Escape to the island - just be careful of those paths
Of all the times to have a weekend away, doing it the week before Christmas surely makes no sense at all.
But sometimes you have to take time off from the melee and make a break for it.
You see it all the time on Instagram and Facebook, families and friends heading for warmer climes (or colder). I know people holidaying all over the globe, including St Petersburg in far-flung Russia. So what better time to escape – and where better than across the water?
That’s right, the Isle of the Wight. I love that place. the feel of stepping back in time, the architecture, the slightly tired air of grandeur, the enormous houses and the quiet country lanes.
We stayed in St Lawrence on the south side, a stone’s throw (with a very long arm) from Ventnor, from where we could explore the rugged coastlines.
That coastal path though, that’s a tricky one. We walked between our manor – to which I was surely born – and a pub (like you do).
I was intrigued to see the path disappear over the cliff edge.
You wouldn’t want to be following that when you were drunk, or using a torch. If you weren’t paying attention you’d be tumbling down 60 feet and crashing on to the rocks below.
Perhaps that’s what happened to the dinosaurs at Blackgang Chine. Were they following the path when they slipped into the sea?
These coastal paths are a thing though. There’s the decision to be taken about whether a path is a path, and when one becomes a scramble.
Concrete, or finished walkways are, to my mind, paths. Steps made out of logs at bizarre heights, covered in leaves and caked in mud, make a scramble. Ducking under low branches on vertical inclines is a scramble. A route where you have to hang on to something else in order to get down/up the next part is a scramble.
Perhaps it’s because of the coastline that I live on in Gosport, the sanitised version with a promenade and people on bicycles, clumps of pedestrians and multiple scooters, that I’m spoilt for ease of paths.
But the island is still a beautiful resource we should all enjoy.
WHY WAS I PLEASED THAT ALANA WON? BECAUSE I LIKED HER
So finally the final of The Apprentice happened, accompanied by groans across the country each time team members opened their mouths to help with their not-so-great marketing and advertising advice.
But more than that, the groans rang out at our house as we wondered how it is that finalists have been through a rather lengthy process and not come up with a name for their company, or a logo or a unique selling point?
How can you ask for that much money and not know what you’re doing?
That said, I was very pleased that Alana won, purely because I liked her. The way she acted, the way she presented herself.
Which may be the wrong way to approach business – but it makes sense from the consumer perspective.
IT WAS AS IF THE AUTHOR WAS WORKING FROM A PHOTOGRAPH
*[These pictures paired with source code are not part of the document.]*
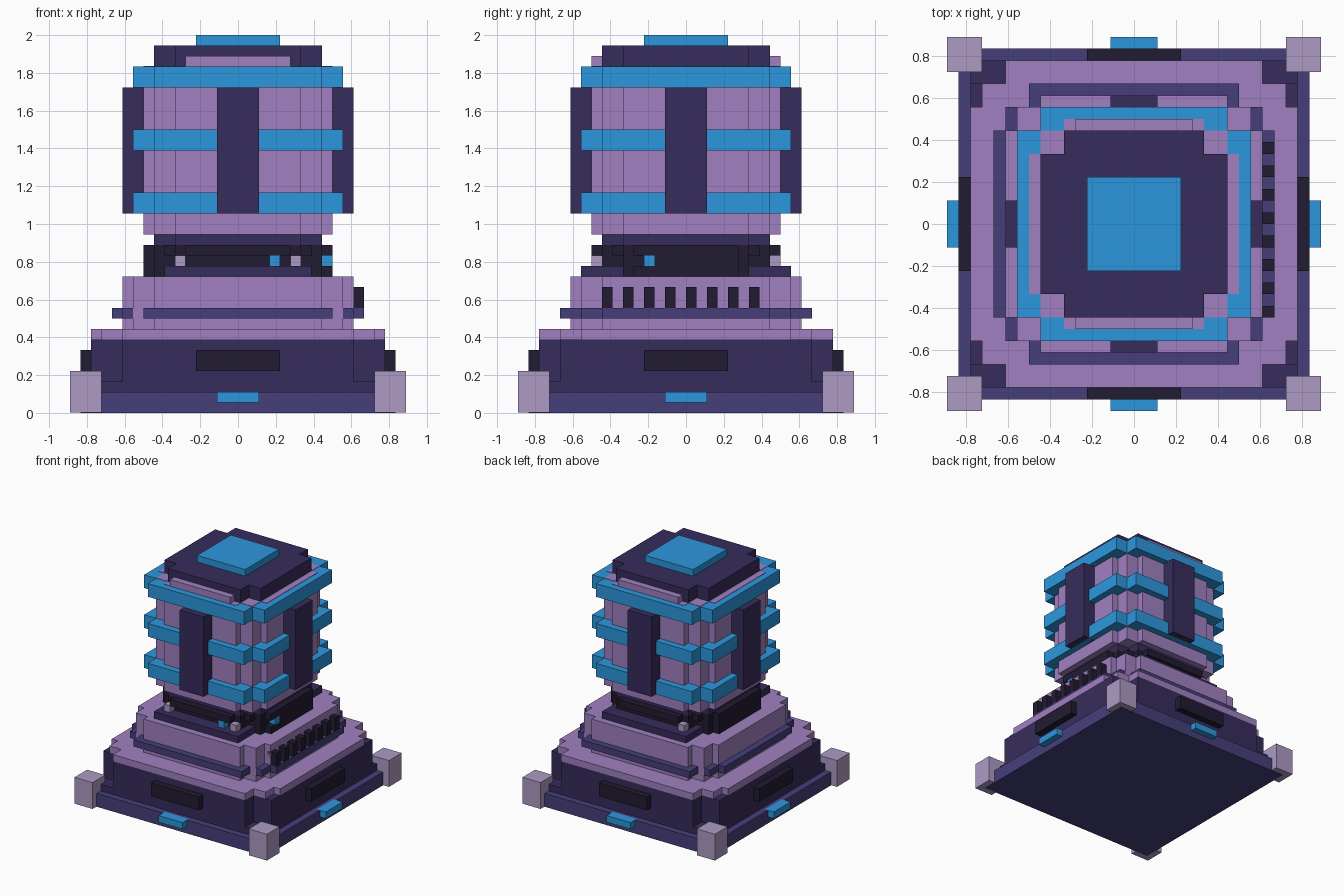
import bpy, bmesh

if "Cube" in bpy.data.objects:
    bpy.data.objects.remove(bpy.data.objects["Cube"])

U = 1 / 18  # one block


def material(name, hex_code):
    def lin(i):
        c = int(hex_code[i:i + 2], 16) / 255
        return c / 12.92 if c <= 0.04045 else ((c + 0.055) / 1.055) ** 2.4
    m = bpy.data.materials.new(name)
    m.diffuse_color = (lin(0), lin(2), lin(4), 1)
    m.use_nodes = True
    m.node_tree.nodes["Principled BSDF"].inputs["Base Color"].default_value = m.diffuse_color
    return m


INDIGO = material("indigo", "463f7a")
DARK = material("dark_purple", "362c5b")
MAUVE = material("mauve", "a080c0")
LILAC = material("lilac", "ad9bc4")
BLUE = material("blue", "2c97de")
BLACK = material("near_black", "211b31")


def prism(name, outline, z0, z1, mat):
    """Extrude a flat outline (in blocks) from z0 to z1."""
    bm = bmesh.new()
    face = bm.faces.new([bm.verts.new((x * U, y * U, z0 * U)) for x, y in outline])
    top = bmesh.ops.extrude_face_region(bm, geom=[face])["geom"]
    bmesh.ops.translate(bm, vec=(0, 0, (z1 - z0) * U),
                        verts=[g for g in top if isinstance(g, bmesh.types.BMVert)])
    bmesh.ops.recalc_face_normals(bm, faces=bm.faces)
    me = bpy.data.meshes.new(name)
    bm.to_mesh(me)
    bm.free()
    me.materials.append(mat)
    ob = bpy.data.objects.new(name, me)
    bpy.context.collection.objects.link(ob)
    return ob


def box(name, x0, x1, y0, y1, z0, z1, mat):
    return prism(name, [(x0, y0), (x1, y0), (x1, y1), (x0, y1)], z0, z1, mat)


def tier(name, steps, z0, z1, mat):
    """Square slab with stepped corners; steps are (half_x, half_y), narrow to wide."""
    q = []
    for i, (x, y) in enumerate(steps):
        if i:
            q.append((steps[i - 1][0], y))
        q.append((x, y))
    r = q[::-1]
    pts = (q + [(x, -y) for x, y in r] + [(-x, -y) for x, y in q] + [(-x, y) for x, y in r])
    return prism(name, pts, z0, z1, mat)


def four_sides(name, half, inner, outer, z0, z1, mat):
    for s, side in ((-1, "a"), (1, "b")):
        a, b = sorted((s * inner, s * outer))
        box(f"{name}_y_{side}", -half, half, a, b, z0, z1, mat)
        box(f"{name}_x_{side}", a, b, -half, half, z0, z1, mat)


def corners(name, xs, ys, z0, z1, mat):
    for sx in (-1, 1):
        for sy in (-1, 1):
            box(name, *sorted((sx * xs[0], sx * xs[1])),
                *sorted((sy * ys[0], sy * ys[1])), z0, z1, mat)


# Base with corner feet, panels and lights
tier("base_plate", [(15, 15)], 0, 2, INDIGO)
corners("foot", (13, 16), (13, 16), 0.05, 4, LILAC)
tier("plinth_skirt", [(14, 14)], 2, 3, DARK)
tier("plinth", [(11, 14), (14, 12)], 3, 7, DARK)
tier("plinth_cap", [(11, 14), (13, 12), (14, 10)], 7, 8, MAUVE)
four_sides("plinth_panel", 4, 13.5, 15, 4, 6, BLACK)
four_sides("base_light", 2, 14.5, 16, 1, 2, BLUE)

# Second tier with trim band and vents on the right side
tier("shoulder", [(8, 11), (10, 10), (11, 8)], 8, 13, MAUVE)
four_sides("trim_band_y", 8, 10.5, 12, 9, 10, INDIGO)
for s in (-1, 1):
    for e in (-1, 1):
        box("trim_band_end", *sorted((s * 8, s * 9)), *sorted((e * 10, e * 12)), 9, 10, INDIGO)
corners("trim_band_corner", (10, 11), (8, 10), 9, 10, INDIGO)
for i in range(8):
    box("side_vent", 10.5, 12, -8 + 2 * i, -7 + 2 * i, 10, 12, BLACK)

# Dark neck with ledges and small studs
tier("neck_ledge", [(7, 10)], 13, 14, DARK)
tier("neck_core", [(6, 8), (8, 6)], 13, 16, BLACK)
tier("neck_collar", [(5, 9), (7, 7), (9, 5)], 15, 16, BLACK)
box("neck_pad_left", -9, -7, -5, 5, 13, 15, BLACK)
box("neck_pad_right", 7, 9, -3, 5, 13, 15, BLACK)
box("neck_pad_right_low", 7, 9, -5, -3, 13, 14, BLACK)
for x, y, mat in ((-6, -9, LILAC), (3, -9, BLUE), (5, -9, LILAC), (-6, 8, LILAC), (8, -4, BLUE)):
    box("stud", x, x + 1, y, y + 1, 14, 15, mat)
tier("neck_top", [(6, 8), (8, 6)], 16, 17, DARK)

# Upper tower with glowing rings and dark ribs
tier("tower", [(6, 9), (8, 8), (9, 6)], 17, 33.05, MAUVE)
for z in (19, 25, 31):
    tier("blue_ring", [(8, 10), (10, 8)], z, z + 2, BLUE)
four_sides("tower_rib", 2, 8.5, 11, 19, 31, DARK)

# Cap
tier("cap", [(6, 8), (8, 6)], 33, 35, DARK)
for s in (-1, 1):
    box("cap_plate", -5, 5, *sorted((s * 7, s * 9)), 33, 34, MAUVE)
tier("top_light", [(4, 4)], 35, 36, BLUE)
I won a very small and easy contest last week to have my name featured in a children’s story.
How? I was the first to comment in a post on Facebook. And budda bing, within an hour, the chapter – well, page – featuring me popped into my e-mail.
There’s a lot that’s right. Middle-aged woman, wearing a red dress (I used to have one of those), a little bit merry and clutching a bottle of wine.
It’s almost as if the author was working with a photograph of me. But there the familiarity ended as the character in this story is an accountant.
I’m not sure if I’d volunteer my name so readily for an adult novel, but with a children’s book you’re safe – except for working with figures.